Stored data
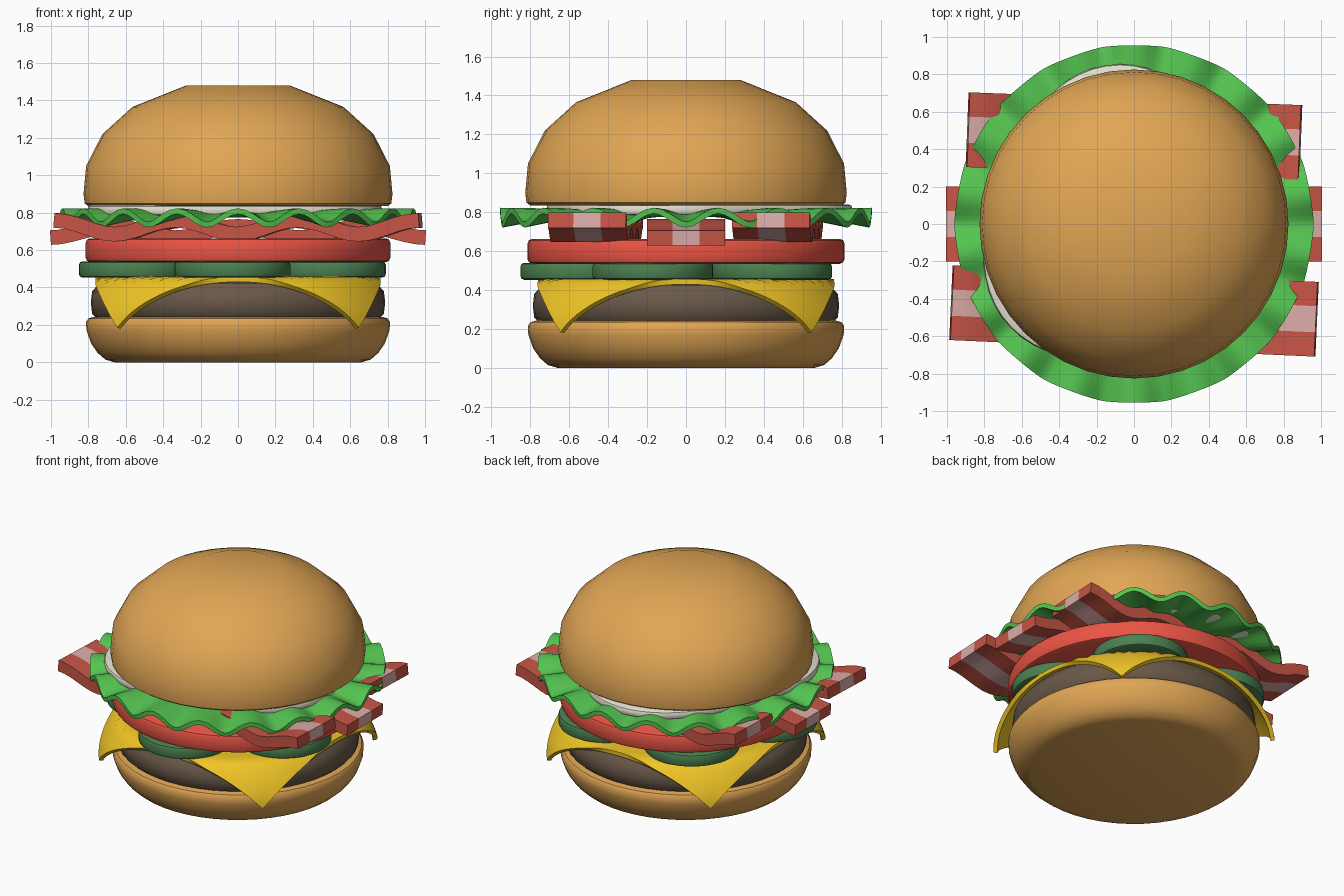
import bpy, bmesh
from math import sin, cos, pi, radians, hypot

if "Cube" in bpy.data.objects:
    bpy.data.objects.remove(bpy.data.objects["Cube"])


def material(name, rgb):
    m = bpy.data.materials.new(name)
    m.diffuse_color = (*rgb, 1)
    m.use_nodes = True
    m.node_tree.nodes["Principled BSDF"].inputs["Base Color"].default_value = m.diffuse_color
    return m


BUN = material("bun", (0.75, 0.38, 0.09))
PATTY = material("patty", (0.14, 0.098, 0.065))
CHEESE = material("cheese", (0.87, 0.56, 0.02))
PICKLE = material("pickle", (0.07, 0.22, 0.08))
TOMATO = material("tomato", (0.83, 0.09, 0.06))
MEAT = material("bacon_meat", (0.58, 0.09, 0.06))
FAT = material("bacon_fat", (0.72, 0.42, 0.4))
LETTUCE = material("lettuce", (0.09, 0.55, 0.08))
SAUCE = material("sauce", (0.78, 0.75, 0.63))


def surface(name, nu, nv, point, mats, closed=False, thick=0, angle=40, mat_of=None):
    """Grid of nu x nv points; optionally closed in u and thickened."""
    bm = bmesh.new()
    vs = [[bm.verts.new(point(i, j)) for j in range(nv)] for i in range(nu)]
    for i in range(nu if closed else nu - 1):
        k = (i + 1) % nu
        for j in range(nv - 1):
            f = bm.faces.new((vs[i][j], vs[k][j], vs[k][j + 1], vs[i][j + 1]))
            f.material_index = mat_of(j) if mat_of else 0
    bmesh.ops.remove_doubles(bm, verts=bm.verts[:], dist=1e-5)
    bmesh.ops.recalc_face_normals(bm, faces=bm.faces[:])
    if thick:  # open sheets face up
        if sum(f.normal.z for f in bm.faces) < 0:
            bmesh.ops.reverse_faces(bm, faces=bm.faces[:])
    me = bpy.data.meshes.new(name)
    bm.to_mesh(me)
    bm.free()
    for m in mats:
        me.materials.append(m)
    ob = bpy.data.objects.new(name, me)
    bpy.context.collection.objects.link(ob)
    if thick:
        mod = ob.modifiers.new("thickness", 'SOLIDIFY')
        mod.thickness, mod.offset = thick, 1
        bpy.context.view_layer.objects.active = ob
        ob.select_set(True)
        bpy.ops.object.modifier_apply(modifier=mod.name)
        ob.select_set(False)
    ob.data.shade_smooth()
    ob.data.set_sharp_from_angle(angle=radians(angle))
    return ob


def lathe(name, profile, mat, n=48, at=(0, 0), radius=lambda a: 1, angle=40):
    def point(i, j):
        a = 2 * pi * i / n
        r, z = profile[j]
        r *= radius(a)
        return at[0] + r * cos(a), at[1] + r * sin(a), z
    return surface(name, n, len(profile), point, [mat], closed=True, angle=angle)


def disc_profile(r, z0, z1, b):
    return [(0, z0), (r - b, z0), (r - b * 0.3, z0 + b * 0.3), (r, z0 + b),
            (r, z1 - b), (r - b * 0.3, z1 - b * 0.3), (r - b, z1), (0, z1)]


# Buns and patty
lathe("bottom_bun", [(0, 0), (0.66, 0), (0.71, 0.015), (0.75, 0.05), (0.785, 0.1), (0.81, 0.17),
                     (0.813, 0.215), (0.8, 0.235), (0.77, 0.243), (0, 0.243)], BUN)
lathe("patty", [(0, 0.23), (0.75, 0.23), (0.78, 0.26), (0.787, 0.32), (0.78, 0.38),
                (0.74, 0.425), (0, 0.43)], PATTY)
lathe("top_bun", [(0, 0.835), (0.8, 0.835), (0.82, 0.85), (0.826, 0.9), (0.812, 1.05),
                  (0.725, 1.22), (0.565, 1.365), (0.278, 1.48), (0, 1.48)], BUN, n=40)

# Square cheese slice draped over the patty
N = 33


def cheese_point(i, j):
    x, y = (0.76 * (2 * k / (N - 1) - 1) for k in (i, j))
    r = hypot(x, y)
    t = max(0, r - 0.76) / 0.315
    s = (0.76 + 0.125 * sin(t * pi / 2)) / r if t else 1
    return x * s, y * s, 0.43 - 0.25 * t ** 1.05


surface("cheese", N, N, cheese_point, [CHEESE], thick=0.028)

# Ring of pickle slices
for k, p in enumerate([(-0.03, -0.54), (0.48, -0.17), (0.32, 0.44), (-0.34, 0.42), (-0.54, -0.17)]):
    lathe(f"pickle_{k + 1}", disc_profile(0.31, 0.453, 0.54, 0.018), PICKLE, n=40, at=p)

# Tomato slice
lathe("tomato", disc_profile(0.815, 0.535, 0.663, 0.025), TOMATO)

# Wavy bacon strips with a fat stripe
WIDTHS = (-0.2, -0.07, 0.07, 0.2)


def bacon(name, y0, half, tilt, base, amp):
    def point(i, j):
        s = 2 * i / 36 - 1
        x, y = half * s, WIDTHS[j]
        return (x * cos(tilt) - y * sin(tilt), y0 + x * sin(tilt) + y * cos(tilt),
                base - amp * cos(3 * pi * s))
    surface(name, 37, 4, point, [MEAT, FAT], thick=0.078, mat_of=lambda j: j % 2)


bacon("bacon_front", -0.465, 0.98, radians(-2.6), 0.683, 0.037)
bacon("bacon_middle", 0, 1.0, 0, 0.658, -0.03)
bacon("bacon_back", 0.47, 0.893, radians(-2.2), 0.683, 0.037)

# Ruffled lettuce leaf
RINGS = (0.3, 0.6, 0.7, 0.78, 0.84, 0.89, 0.93, 0.955)


def lettuce_point(i, j):
    a, r = 2 * pi * i / 180, RINGS[j]
    w = max(0, (r - 0.6) / 0.355)
    return r * cos(a), r * sin(a), 0.775 - 0.018 * w * w + 0.036 * w * cos(18 * (a + pi / 2))


surface("lettuce", 180, len(RINGS), lettuce_point, [LETTUCE], closed=True, thick=0.03, angle=60)

# Lobed puddle of sauce
lathe("sauce", disc_profile(1, 0.785, 0.84, 0.02), SAUCE, n=72,
      radius=lambda a: 0.77 + 0.07 * cos(3 * (a - radians(98))) - 0.045 * cos(a - radians(340)))
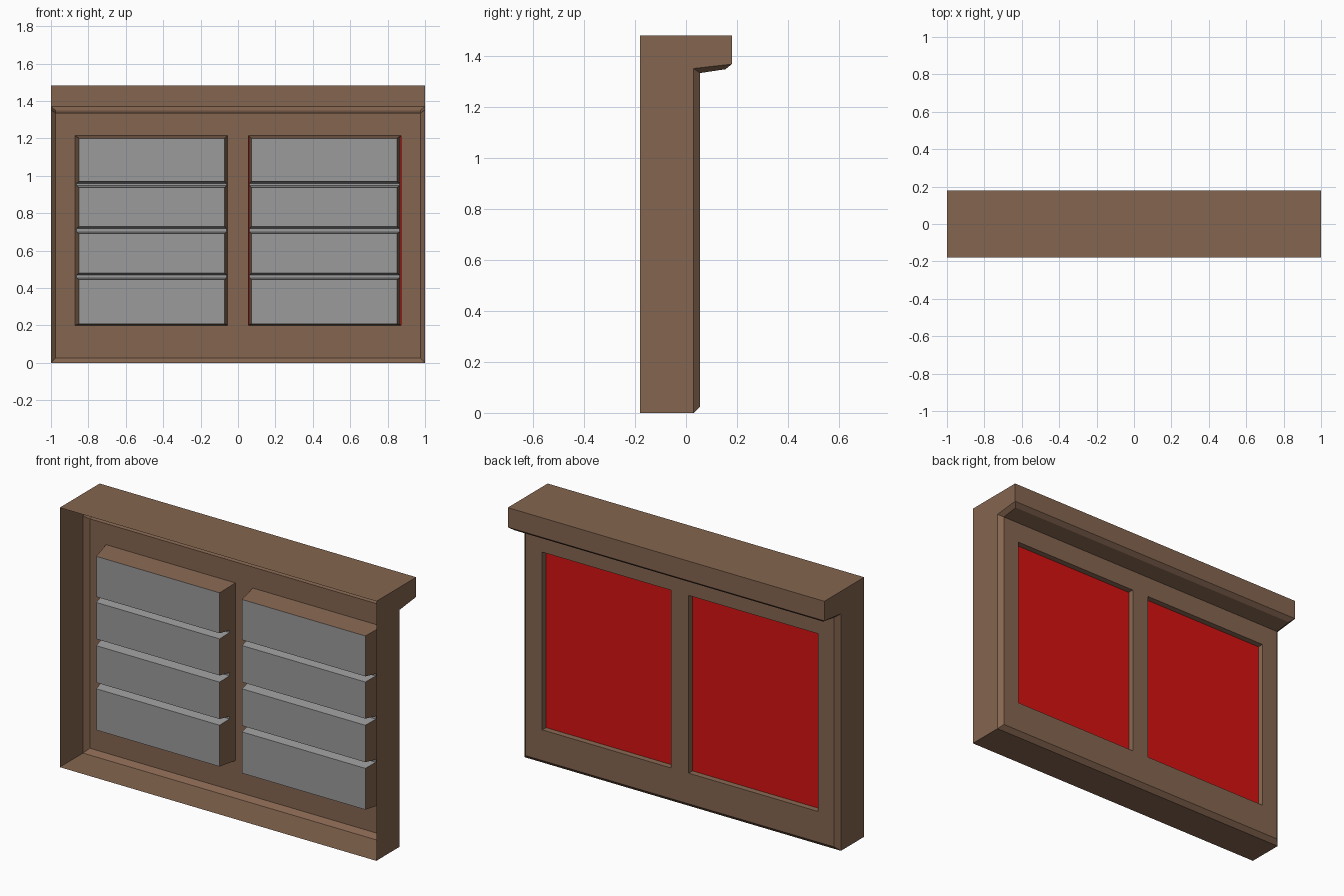
import bpy, bmesh

if "Cube" in bpy.data.objects:
    bpy.data.objects.remove(bpy.data.objects["Cube"])


def material(name, rgb):
    m = bpy.data.materials.new(name)
    m.diffuse_color = (*rgb, 1)
    m.use_nodes = True
    m.node_tree.nodes["Principled BSDF"].inputs["Base Color"].default_value = m.diffuse_color
    return m


BROWN = material("brown_wood", (0.235, 0.132, 0.080))
GREY = material("grey_shelf", (0.33, 0.33, 0.33))
RED = material("red_pane", (0.68, 0.006, 0.006))


def build(name, faces, mat):
    """Make an object from a list of polygons, welding shared corners."""
    bm = bmesh.new()
    for pts in faces:
        bm.faces.new([bm.verts.new(p) for p in pts])
    bmesh.ops.remove_doubles(bm, verts=bm.verts, dist=0.0005)
    bmesh.ops.recalc_face_normals(bm, faces=bm.faces)
    me = bpy.data.meshes.new(name)
    bm.to_mesh(me)
    bm.free()
    me.materials.append(mat)
    ob = bpy.data.objects.new(name, me)
    bpy.context.collection.objects.link(ob)
    return ob


def strip(a, wa, b, wb):
    """Quad across x between two (y, z) points with half widths wa and wb."""
    return [(-wa, *a), (wa, *a), (wb, *b), (-wb, *b)]


# Case shell: open at -y, overhanging hood at +y, chamfered face
W, IN = 1.0, 0.975
outer = [(-.18, 0), (.03, 0), (.03, 1.353), (.18, 1.37), (.18, 1.482), (-.18, 1.482)]
inner = [(.055, .025), (.055, 1.335), (.155, 1.35)]
shell = [[(s * W, y, z) for y, z in outer] for s in (-1, 1)]
for i in (0, 3, 4):
    shell.append(strip(outer[i], W, outer[i + 1], W))
shell.append(strip(outer[1], W, inner[0], IN))
shell.append(strip(outer[3], W, inner[2], IN))
shell.append(strip(inner[1], IN, inner[2], IN))
for s in (-1, 1):
    for i in (0, 1):
        shell.append([(s * W, *outer[i + 1]), (s * W, *outer[i + 2]),
                      (s * IN, *inner[i + 1]), (s * IN, *inner[i])])

# Face panel with two window openings
X0, X1, Z0, Z1 = .055, .872, .20, 1.215
xs = [-IN, -X1, -X0, X0, X1, IN]
zs = [.025, Z0, Z1, 1.335]
for i in range(5):
    for j in range(3):
        if j == 1 and i in (1, 3):
            continue
        shell.append([(xs[i], .055, zs[j]), (xs[i + 1], .055, zs[j]),
                      (xs[i + 1], .055, zs[j + 1]), (xs[i], .055, zs[j + 1])])
build("case_shell", shell, BROWN)


def ring(t):
    """Tapered recess section: t=0 at the opening, t=1 at the back."""
    return (.055 - .12 * t, X0 + .016 * t, X1 - .022 * t, Z0 + .008 * t, Z1 - .015 * t)


# Recess walls, stepped shelf back and red pane for each window
levels = [.208, .444, .479, .69, .728, .937, .969, 1.20]
yf, fa, fb, fz0, fz1 = ring(0)
ym, ma, mb, mz0, mz1 = ring(.375)
yb, ba, bb, bz0, bz1 = ring(1)
edge = [mz0] + [z + (.01 if i % 2 == 0 else -.01) for i, z in enumerate(levels[1:-1])] + [mz1]

for side, s in (("left", -1), ("right", 1)):
    walls, shelves = [], []
    for zf, zb in ((fz0, bz0), (fz1, bz1)):
        walls.append([(s * fa, yf, zf), (s * fb, yf, zf), (s * bb, yb, zb), (s * ba, yb, zb)])
    for xf, xm, xb in ((fa, ma, ba), (fb, mb, bb)):
        walls.append([(s * xf, yf, fz0), (s * xf, yf, fz1), (s * xm, ym, mz1), (s * xm, ym, mz0)])
        for k in range(0, 8, 2):
            walls.append([(s * xm, ym, edge[k]), (s * xm, ym, edge[k + 1]),
                          (s * xb, yb, levels[k + 1]), (s * xb, yb, levels[k])])
    for k in range(0, 8, 2):
        lo, hi = levels[k], levels[k + 1]
        shelves.append([(s * ba, yb, lo), (s * bb, yb, lo), (s * bb, yb, hi), (s * ba, yb, hi)])
    for k in range(1, 7, 2):
        for i in (k, k + 1):
            shelves.append([(s * ba, yb, levels[i]), (s * bb, yb, levels[i]),
                            (s * mb, ym, edge[i]), (s * ma, ym, edge[i])])
        shelves.append([(s * ma, ym, edge[k]), (s * mb, ym, edge[k]),
                        (s * mb, ym, edge[k + 1]), (s * ma, ym, edge[k + 1])])
    build(side + "_recess_walls", walls, BROWN)
    build(side + "_shelves", shelves, GREY)
    # the right pane is slightly wider than its recess
    a, b = (.053, .873) if s > 0 else (.059, .867)
    build(side + "_window_pane", [[(s * a, .026, .203), (s * b, .026, .203),
                                   (s * b, .026, 1.211), (s * a, .026, 1.211)]], RED)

• _THE PROBLEM_
Working through the records, find each line containing the word "with" and copy it.

• _RESULT OF THIS EXERCISE_
# Wavy bacon strips with a fat stripe
    """Quad across x between two (y, z) points with half widths wa and wb."""
# Face panel with two window openings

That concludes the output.